If you enjoy books by Dr. Seuss or Roald Dahl, then The Way the Cookie Crumbled will fit nicely in your library.
I received this book from the author via BookSirens for free, however this is a voluntary review. All comments and opinions are entirely my own.
The Way the Cookie Crumbled: and Other Positively Preposterous Poems is a collection of entertaining fantasy poems that tell stories similar to The Gingerbread Man that many of us grew up with. With the book being compared to Dr. Seuss and Roald Dahl, I had high expectations for The Way the Cookie Crumbled, and while several of the poems were charming and fun, the majority of the stories did not strike me as having any resemblance to Dr. Seuss or Roald Dahl and because I think that comparison is not a good a one, I didn’t enjoy the collection as much as I thought I would. I think a more accurate comparison would have been The Stinky Cheese Man and Other Fairly Stupid Tales (Jon Scieszka), which would have given me a better expectation. If you’ve read that book, you would know that some of the stories end badly rather than “happily ever after”. The Way the Cookie Crumbled does have some good endings, but it also has some silly, unfortunate endings.
The story aspect of the poems are great. Each story is exciting, adventurous, and usually has abstract and interesting characters. They are definitely entertaining. But the reason I’m giving it 3 stars instead of 5, is because I think a few of the poems were poorly executed. I had trouble finding the rhythm of many of the poems, and while some did indeed rhyme and pushed the story forward in a perfect flow, there were many that felt choppy and forced. I had to reread a few of them and think about how they were supposed to rhyme before continuing, so those poems didn’t satisfy that melody that I was looking for, despite the story being engaging.
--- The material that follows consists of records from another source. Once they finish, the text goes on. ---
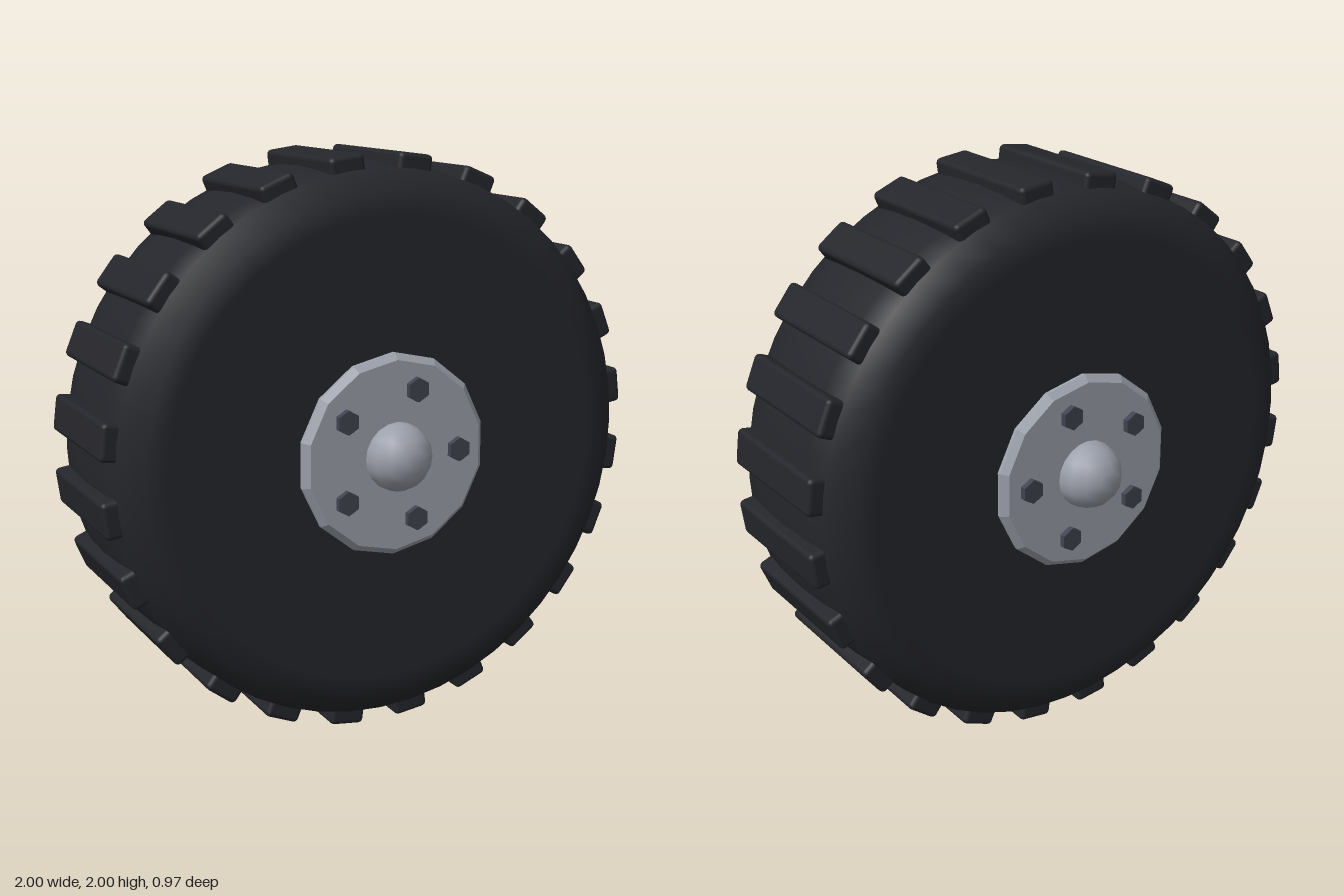
import * as THREE from 'three';
import { RoundedBoxGeometry } from 'three/addons/geometries/RoundedBoxGeometry.js';

const paint = (color, flatShading = false) => {
  const m = new THREE.MeshStandardMaterial({ color });
  m.flatShading = flatShading;
  return m;
};

// Solid of revolution around the z axis from [radius, z] points, running back to front
function turned(points, sides, material, name) {
  const geo = new THREE.LatheGeometry(points.map(([r, z]) => new THREE.Vector2(r, z)), sides);
  geo.rotateX(Math.PI / 2);
  const mesh = new THREE.Mesh(geo, material);
  mesh.name = name;
  return mesh;
}

export function createModel() {
  const rubber = paint(0x25262b);
  const steel = paint(0x9b9faa, true);
  const steelSmooth = paint(0x9b9faa);
  const dark = paint(0x40434f, true);

  const wheel = new THREE.Group();
  wheel.name = 'wheel';
  wheel.position.y = 1;

  // Tyre body: flat sidewalls, sloped shoulders, slightly crowned running surface
  const half = [[0, 0.33], [0.8, 0.33], [0.875, 0.33], [0.95, 0.258], [0.962, 0.15]];
  const profile = [...half.map(([r, z]) => [r, -z]), [0.968, 0], ...half.slice().reverse()];
  wheel.add(turned(profile, 48, rubber, 'tyre'));

  // Tread blocks around the rim
  const treads = new THREE.Group();
  treads.name = 'treads';
  const blockGeo = new RoundedBoxGeometry(0.075, 0.128, 0.51, 2, 0.017);
  const count = 24;
  for (let i = 0; i < count; i++) {
    const a = ((i + 0.5) / count) * Math.PI * 2;
    const block = new THREE.Mesh(blockGeo, rubber);
    block.name = 'treadBlock';
    block.position.set(Math.cos(a) * 0.963, Math.sin(a) * 0.963, 0);
    block.rotation.z = a;
    treads.add(block);
  }
  wheel.add(treads);

  // Hub plate, cap and bolts, the same on both faces
  const boltGeo = new THREE.CylinderGeometry(0.042, 0.045, 0.06, 6).rotateX(Math.PI / 2);
  const capGeo = new THREE.SphereGeometry(0.118, 14, 10);
  for (const side of [1, -1]) {
    const hub = new THREE.Group();
    hub.name = side > 0 ? 'frontHub' : 'backHub';

    const plate = turned(
      side > 0
        ? [[0.35, 0.3], [0.35, 0.343], [0.328, 0.365], [0, 0.365]]
        : [[0, -0.365], [0.328, -0.365], [0.35, -0.343], [0.35, -0.3]],
      14, steel, 'hubPlate');
    hub.add(plate);

    const cap = new THREE.Mesh(capGeo, steelSmooth);
    cap.name = 'hubCap';
    cap.position.z = side * 0.368;
    hub.add(cap);

    for (let i = 0; i < 5; i++) {
      const a = (i / 5) * Math.PI * 2;
      const bolt = new THREE.Mesh(boltGeo, dark);
      bolt.name = 'bolt';
      bolt.position.set(Math.cos(a) * 0.235, Math.sin(a) * 0.235, side * 0.355);
      if (side < 0) bolt.rotation.y = Math.PI;
      hub.add(bolt);
    }
    wheel.add(hub);
  }

  const model = new THREE.Group();
  model.name = 'model';
  model.add(wheel);
  return model;
}
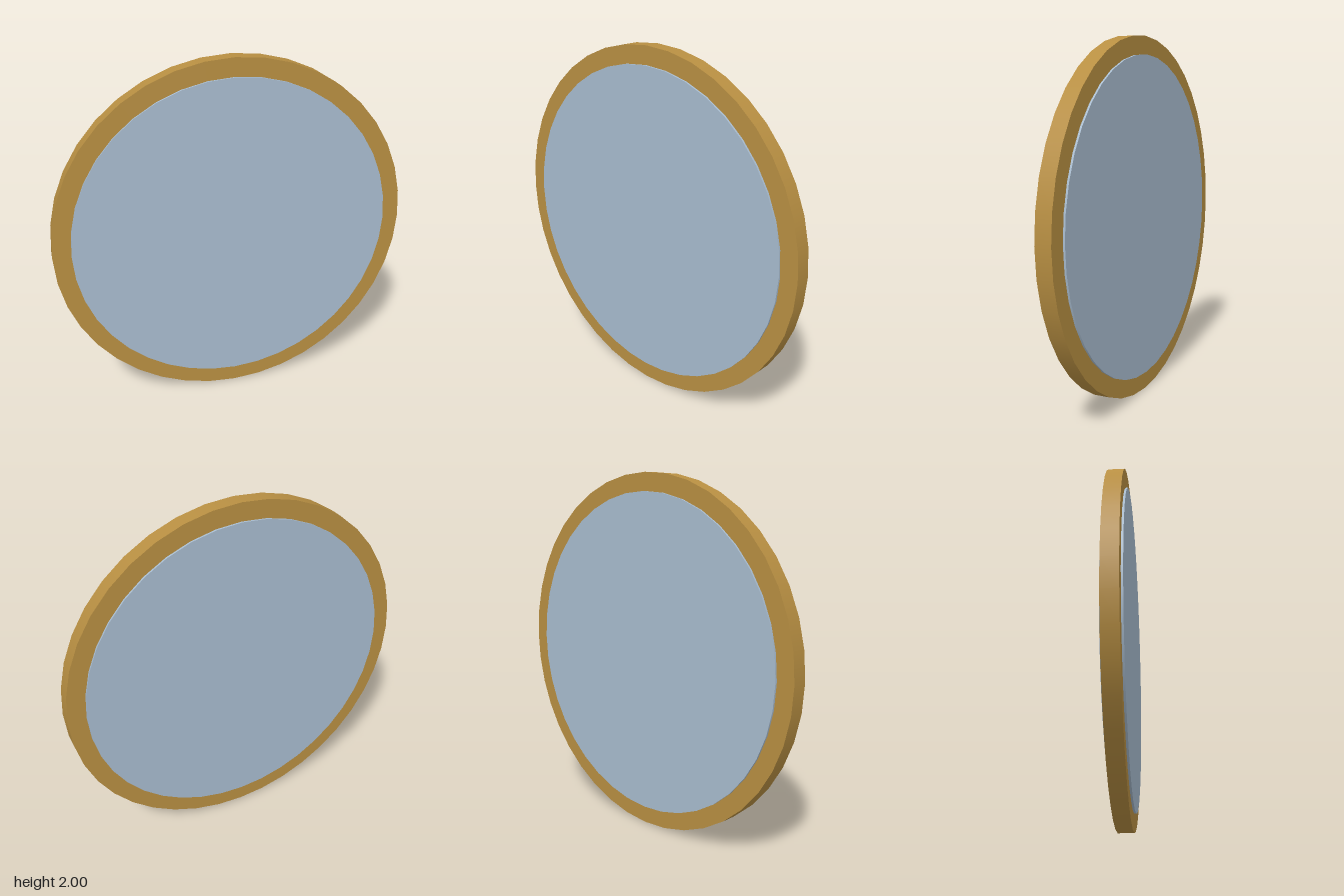
import * as THREE from 'three';

// Disc standing upright, its flat faces towards +z and -z
function disc(name, radius, depth, color) {
  const geometry = new THREE.CylinderGeometry(radius, radius, depth, 40);
  geometry.rotateX(Math.PI / 2);
  const mesh = new THREE.Mesh(geometry, new THREE.MeshStandardMaterial({ color }));
  mesh.name = name;
  mesh.position.y = 1;
  return mesh;
}

export function createModel() {
  const model = new THREE.Group();
  model.name = 'roundWindow';
  // Golden rim, with a slightly thicker pane standing proud on both sides
  model.add(disc('frame', 1, 0.088, 0xb88f42));
  model.add(disc('pane', 0.9, 0.11, 0xa8bccf));
  return model;
}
Overall, I liked it and smiled through a few of the stories, but I would have liked to see the poems executed better to reduce the amount of rereading and increase the melodic flow of the stories.